Perhaps Jim Rutherford knew last night’s contest on the ice was going to be a bloodbath.
Could that be why news leaked just hours before game time about Cammi Granato’s arrival?
Here are six thoughts on Granato joining the Canucks, the impressive “kid line” and a few words about performances from Canucks defencemen.
1. Granato & Canucks continue to break barriers
Granato is no stranger to smashing the proverbial glass ceiling.
In 1998, she became one of the first women to be a colour commentator for NHL games, when joined the Los Angeles Kings radio broadcast.
She was also one of the first three women to be inducted into the Hockey Hall of Fame back in 2008, along with (Geraldine Heaney and Angela James).
Most recently, she became the first female pro scout in the NHL when she was hired by the Seattle Kraken.
It’s fitting that Granato now joins a Canucks organization that’s been breaking barriers over the past month. They’ve already hired Rachel Doerrie in a prominent analytics role, which is still uncommon in NHL organizations.

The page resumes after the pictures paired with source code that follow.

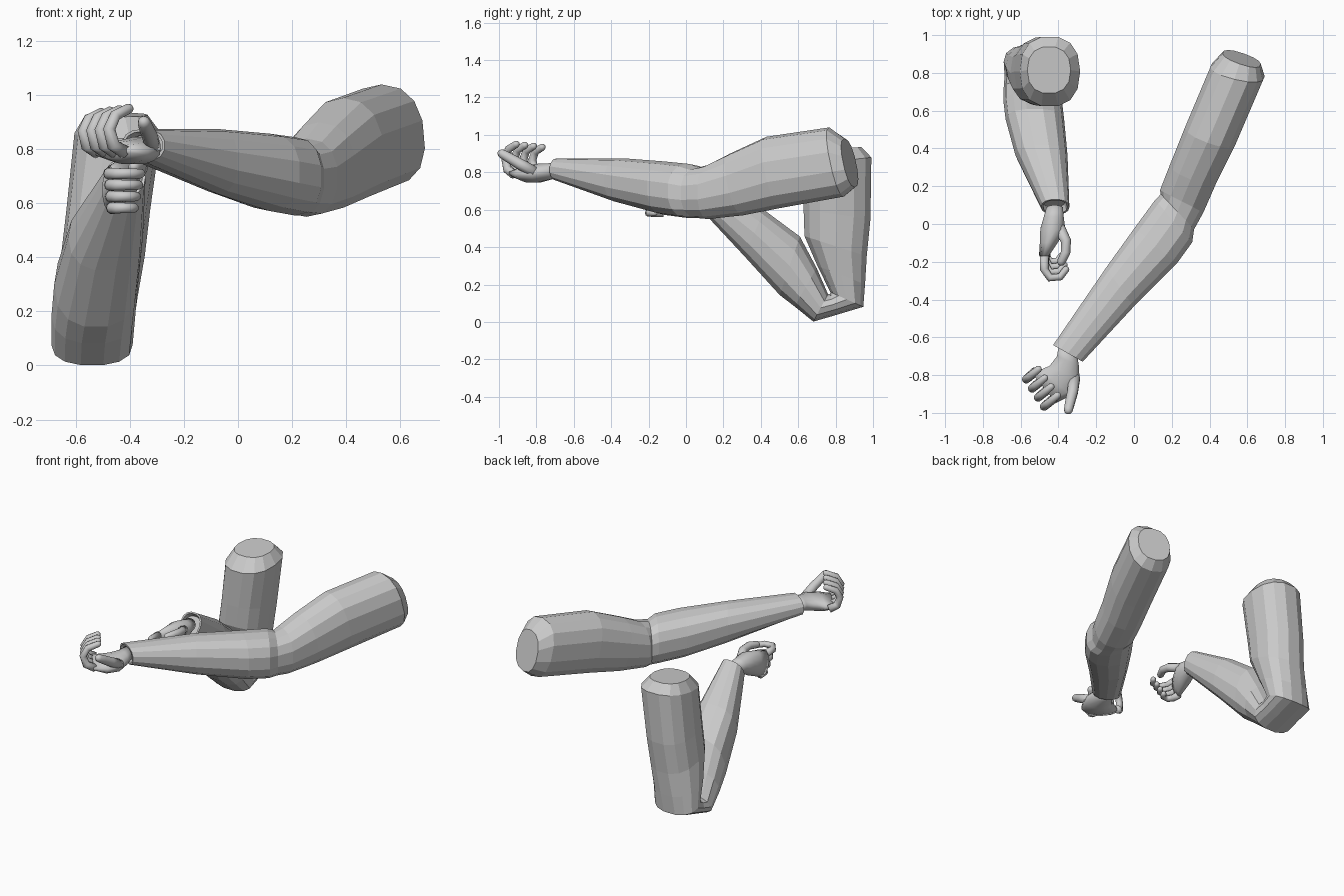
import bpy, bmesh, math
from mathutils import Vector

cube = bpy.data.objects.get("Cube")
if cube:
    bpy.data.objects.remove(cube)

grey = bpy.data.materials.new("light grey")
grey.use_nodes = True
COLOUR = (0.6, 0.6, 0.6, 1)
grey.diffuse_color = COLOUR
grey.node_tree.nodes["Principled BSDF"].inputs["Base Color"].default_value = COLOUR


def loft(name, rings, sides, power=1.0, smooth=False):
    """Skin a closed tube over rings of (centre, half axis u, half axis v)."""
    bm = bmesh.new()
    loops = []
    for centre, u, v in rings:
        loop = []
        for i in range(sides):
            a = 2 * math.pi * (i + 0.5) / sides
            c, s = math.cos(a), math.sin(a)
            c = math.copysign(abs(c) ** power, c)
            s = math.copysign(abs(s) ** power, s)
            loop.append(bm.verts.new(centre + u * c + v * s))
        loops.append(loop)
    for a, b in zip(loops, loops[1:]):
        for i in range(sides):
            j = (i + 1) % sides
            bm.faces.new((a[i], a[j], b[j], b[i]))
    bm.faces.new(loops[0])
    bm.faces.new(loops[-1])
    bmesh.ops.recalc_face_normals(bm, faces=bm.faces)
    for f in bm.faces:
        f.smooth = smooth
    mesh = bpy.data.meshes.new(name)
    bm.to_mesh(mesh)
    bm.free()
    mesh.materials.append(grey)
    obj = bpy.data.objects.new(name, mesh)
    bpy.context.collection.objects.link(obj)
    return obj


def span(p, q, v):
    """Ring whose first axis runs from edge point p to edge point q."""
    p, q = Vector(p), Vector(q)
    return (p + q) / 2, (q - p) / 2, Vector(v)


def hollow_end(rings):
    """Turn the last ring into a recessed sleeve opening."""
    c, u, v = rings[-1]
    back = (rings[-2][0] - c).normalized()
    return rings + [(c, u * 0.88, v * 0.85), (c + back * 0.04, u * 0.8, v * 0.8)]


def digit(name, points, radius, axis):
    """Tapered finger with a rounded tip, bending around the given axis."""
    pts = [Vector(p) for p in points]
    axis = Vector(axis).normalized()
    rings = []
    for i, p in enumerate(pts):
        t = (pts[min(i + 1, len(pts) - 1)] - pts[max(i - 1, 0)]).normalized()
        v = axis.cross(t).normalized()
        u = t.cross(v)
        r = radius * (1 - 0.25 * i / (len(pts) - 1))
        rings.append((p, u * r, v * r))
    rings.append((p + t * r * 0.6, u * r * 0.75, v * r * 0.75))
    rings.append((p + t * r * 0.9, u * r * 0.3, v * r * 0.3))
    loft(name, rings, 10, smooth=True)


# Left sleeve: inner edge xy, outer edge xy, height, half height
left_sections = [
    ((0.47, 0.91), (0.67, 0.84), 0.85, 0.13),
    ((0.405, 0.84), (0.69, 0.77), 0.855, 0.185),
    ((0.27, 0.52), (0.54, 0.42), 0.80, 0.19),
    ((0.19, 0.32), (0.44, 0.22), 0.735, 0.165),
    ((0.135, 0.18), (0.37, 0.06), 0.695, 0.145),
    ((0.14, 0.16), (0.32, -0.03), 0.69, 0.135),
    ((0.11, 0.13), (0.31, -0.10), 0.70, 0.145),
    ((0.0, -0.02), (0.23, -0.21), 0.715, 0.143),
    ((-0.15, -0.23), (0.0, -0.44), 0.755, 0.12),
    ((-0.43, -0.64), (-0.27, -0.73), 0.815, 0.06),
]
rings = []
for i, (p, q, z, h) in enumerate(left_sections):
    tilt = (-0.09, -0.21, 1) if i < 4 else (0, 0, 1)
    rings.append(span((*p, z), (*q, z), Vector(tilt) * h))
loft("left_sleeve", hollow_end(rings), 14, 0.85)

# Right sleeve: centre x, inner edge yz, outer edge yz, half width
right_sections = [
    (-0.45, (0.69, 0.92), (0.94, 0.935), 0.115),
    (-0.445, (0.62, 0.84), (0.995, 0.88), 0.16),
    (-0.48, (0.625, 0.6), (0.99, 0.55), 0.155),
    (-0.50, (0.63, 0.46), (0.97, 0.35), 0.155),
    (-0.525, (0.70, 0.30), (0.96, 0.2), 0.153),
    (-0.54, (0.77, 0.16), (0.95, 0.08), 0.15),
    (-0.54, (0.77, 0.15), (0.80, 0.035), 0.145),
    (-0.54, (0.76, 0.15), (0.68, 0.0), 0.15),
    (-0.535, (0.70, 0.29), (0.58, 0.08), 0.155),
    (-0.525, (0.61, 0.46), (0.50, 0.14), 0.155),
    (-0.49, (0.42, 0.60), (0.31, 0.35), 0.138),
    (-0.417, (0.13, 0.765), (0.05, 0.63), 0.075),
]
rings = [span((x, *p), (x, *q), (w, 0, 0)) for x, p, q, w in right_sections]
loft("right_sleeve", hollow_end(rings), 14, 0.85)

# Left palm, facing up
left_palm = [
    ((-0.40, -0.64), (-0.30, -0.69), 0.815, 0.04),
    ((-0.41, -0.70), (-0.29, -0.75), 0.805, 0.045),
    ((-0.45, -0.75), (-0.285, -0.83), 0.795, 0.052),
    ((-0.50, -0.77), (-0.33, -0.91), 0.79, 0.045),
    ((-0.54, -0.79), (-0.41, -0.95), 0.795, 0.028),
]
loft("left_palm", [span((*p, z), (*q, z), (0, 0, h)) for p, q, z, h in left_palm],
     12, smooth=True)

# Right palm, held on edge with the thumb on top
right_palm = [
    (-0.42, (0.10, 0.735), (0.07, 0.66), 0.045),
    (-0.425, (0.04, 0.745), (0.03, 0.64), 0.055),
    (-0.43, (-0.03, 0.76), (-0.02, 0.61), 0.068),
    (-0.45, (-0.10, 0.75), (-0.09, 0.58), 0.05),
    (-0.475, (-0.18, 0.73), (-0.14, 0.57), 0.028),
]
loft("right_palm", [span((x, *p), (x, *q), (w, 0, 0)) for x, p, q, w in right_palm],
     12, smooth=True)

# Curled fingers
left_curl = [(0, 0), (0.055, 0.025), (0.075, 0.085), (0.045, 0.135), (-0.02, 0.16)]
right_curl = [(0, 0), (0.07, 0), (0.115, 0.03), (0.11, 0.085), (0.07, 0.115)]
out = Vector((-0.75, -0.62, 0))
for i, finger in enumerate(("index", "middle", "ring", "little")):
    t = i / 3
    base = Vector((-0.42, -0.92, 0.79)).lerp(Vector((-0.52, -0.78, 0.79)), t)
    size = 1 - 0.1 * t
    digit("left_" + finger + "_finger",
          [base + (out * a + Vector((0, 0, b))) * size for a, b in left_curl],
          0.026, (-out.y, out.x, 0))
    base = Vector((-0.475, -0.17, 0.71)).lerp(Vector((-0.465, -0.12, 0.583)), t)
    size = 1 - 0.3 * t
    digit("right_" + finger + "_finger",
          [base + Vector((b, -a, 0)) * size for a, b in right_curl],
          0.024, (0, 0, 1))

# Thumbs
digit("left_thumb", [(-0.315, -0.81, 0.80), (-0.325, -0.89, 0.845),
                     (-0.34, -0.95, 0.88), (-0.348, -0.985, 0.9)], 0.032, (1, 0, 0))
digit("right_thumb", [(-0.395, -0.02, 0.71), (-0.36, -0.09, 0.73),
                      (-0.362, -0.15, 0.74), (-0.385, -0.2, 0.735)], 0.03, (0, 0, 1))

They also made Emilie Castonguay the first female AGM in more than 25 years, before making Patrik Allvin the first Swedish GM in NHL history.
Now, with the hire of Granato, the Canucks are officially responsible for hiring two of the three female AGMs in NHL history.
Never mind a breath of fresh air. This feels like chugging an elixir of glacial water.
Compare that to the Jim Benning regime, which was akin to licking rotten milk off of the ground.
2. Granato’s pro scouting edge
Look, I’m sure every pro scout thinks they know best, but Granato recently embarked on a strenuous exercise when she had to help map out the Kraken’s roster.
Although picking the team obviously wasn’t her final say, she did spend more than a year rigorously scouting every player who might have been available to the Kraken in the expansion draft.
After going through that, how many pro scouts do you think have put in more work than her?
Give the Canucks a point here for stealing an asset away from the (hopefully future rival) Kraken.
3. Kid line keeps buzzing
Okay, last night was a disaster for the Canucks. They were out of the game before some people had even gotten to their seat.
One line that did have a good night (relatively speaking because everyone deserved some criticism) was Elias Pettersson’s line with Vasily Podkolzin and Nils Hoglander.
“The Kid Line” was on the ice for 21 shot attempts for and only four against (84% shot attempt differential). They also controlled 75% of scoring chances when they were on the ice.
Their work in the offensive zone led to Ekman-Larsson’s initial tally. Podkolzin also did some good work along the boards in the second period, which allowed Petterson to pot the Canucks second goal of the contest.
It was a small positive to take away from a brutal night overall.
4. So much for that...
Speaking of brutal, Bruce Boudreau made a bit of a head-scratching decision by deciding to split up Tyler Myers and Oliver Ekman-Larsson after the duo played well together against the Coyotes.
Perhaps he was giving Noah Juulsen, who had a good game against Arizona, a bump by pairing him with Ekman-Larsson.
Well, so much for the short-lived Juulsen love.
It wasn’t a good game for the Juulsen/OEL pairing. They were on the ice for four goals against before the midway mark of the contest.
Boudreau eventually reversed his opening line-up decision by putting OEL back with Myers, while Juulsen spent the rest of the game paired with Kyle Burroughs.
5. The OEL thing
Speaking of OEL, he was on the ice for six of the seven goals against in last night’s contest.
Perhaps the dam was due to break at some point.
OEL has been rock-solid defensively. Prior to last night’s game, his 1.33 goals-against/60 at 5-on-5 was the third-lowest mark in the league among all defencemen.
It’s also nearly a full goal less than his expected goals-against (xGA) total of 2.32.
After last night’s onslaught, OEL’s GA/60 dropped to 1.67. That’s still 17th best among NHL defencemen, but it’s also a little closer to his xGA mark.
Offensively, it seems like OEL is now getting some bounces to go his way. He’s scored in two of the last three games, while putting up five points in those contests.
He has been unlucky offensively. The Canucks shooting percentage while OEL is on the ice is only 5.14%. That gives Ekman-Larsson the 5th-worst shooting percentage in the league among defencemen.
6. But hey, at least there’s Luke “Bobby” Schenn
What can’t Luke Schenn do?
Schenn, by the way, was one of only five Canucks who wasn’t on the ice for a goal against last night.